In late September 2014 a man showing symptoms of the Ebola virus came into the United States from West Africa, was examined by doctors at a hospital in Dallas — and was then released back into the community. There he came into contact with other people before finally being readmitted to the hospital, where he died within a matter of days.
Our radar failed
If the entry of the Ebola virus into the US wasn’t itself shocking enough, one doctor claims that this will not be the last time such an error occurs — due to what she calls “a simmering crisis in medical data management.”
Writing in the New York Times on October 14, Dr. Abigal Zuger warns, “Even scarier than that mistake is the certainty that similar ones lie in wait for all of us who cope with medical information stored in digital piles grown so gigantic, unwieldy, and unreadable that sometimes we wind up working with no information at all.” (My emphasis).
Dr. Zuger claims that “hospital servers store great masses of trivia mixed with valuable information and gross misinformation, all cut and pasted and endlessly reiterated.

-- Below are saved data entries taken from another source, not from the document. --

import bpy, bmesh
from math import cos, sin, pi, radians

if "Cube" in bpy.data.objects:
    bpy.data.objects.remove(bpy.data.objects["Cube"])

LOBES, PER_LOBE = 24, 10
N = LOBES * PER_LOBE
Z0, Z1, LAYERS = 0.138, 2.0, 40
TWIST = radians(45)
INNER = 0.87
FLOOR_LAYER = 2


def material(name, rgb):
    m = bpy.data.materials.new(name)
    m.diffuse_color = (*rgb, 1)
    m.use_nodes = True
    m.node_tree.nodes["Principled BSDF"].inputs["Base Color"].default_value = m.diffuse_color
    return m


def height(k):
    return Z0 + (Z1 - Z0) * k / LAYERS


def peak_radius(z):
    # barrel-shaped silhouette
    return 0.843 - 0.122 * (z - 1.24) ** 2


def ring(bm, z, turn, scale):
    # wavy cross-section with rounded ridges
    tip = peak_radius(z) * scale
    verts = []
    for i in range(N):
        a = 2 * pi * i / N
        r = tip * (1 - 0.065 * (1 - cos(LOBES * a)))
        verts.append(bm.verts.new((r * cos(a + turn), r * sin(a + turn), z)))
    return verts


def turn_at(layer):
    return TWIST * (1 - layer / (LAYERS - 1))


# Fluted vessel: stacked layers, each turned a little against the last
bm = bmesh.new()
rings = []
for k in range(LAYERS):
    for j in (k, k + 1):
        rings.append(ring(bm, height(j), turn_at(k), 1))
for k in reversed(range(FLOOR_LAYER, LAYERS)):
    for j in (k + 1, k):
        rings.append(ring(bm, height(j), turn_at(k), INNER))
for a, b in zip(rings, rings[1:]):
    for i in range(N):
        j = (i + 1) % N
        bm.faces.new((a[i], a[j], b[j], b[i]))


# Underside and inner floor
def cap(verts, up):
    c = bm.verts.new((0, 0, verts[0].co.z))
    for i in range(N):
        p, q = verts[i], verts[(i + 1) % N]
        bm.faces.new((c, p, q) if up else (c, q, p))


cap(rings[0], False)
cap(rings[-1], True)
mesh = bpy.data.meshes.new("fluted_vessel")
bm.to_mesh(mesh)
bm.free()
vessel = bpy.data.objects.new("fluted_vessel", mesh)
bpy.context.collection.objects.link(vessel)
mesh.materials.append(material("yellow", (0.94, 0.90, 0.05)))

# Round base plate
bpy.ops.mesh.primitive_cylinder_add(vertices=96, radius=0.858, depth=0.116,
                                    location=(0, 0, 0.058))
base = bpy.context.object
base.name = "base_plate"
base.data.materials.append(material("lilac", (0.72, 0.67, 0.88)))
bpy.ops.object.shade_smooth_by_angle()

Even the best software is no match for the accumulation. When we need facts, we swoop over the surface like sea gulls over landfill, pick out what we can, and flap on. There is no time to dig and, even worse, no time to do what we were trained to do.”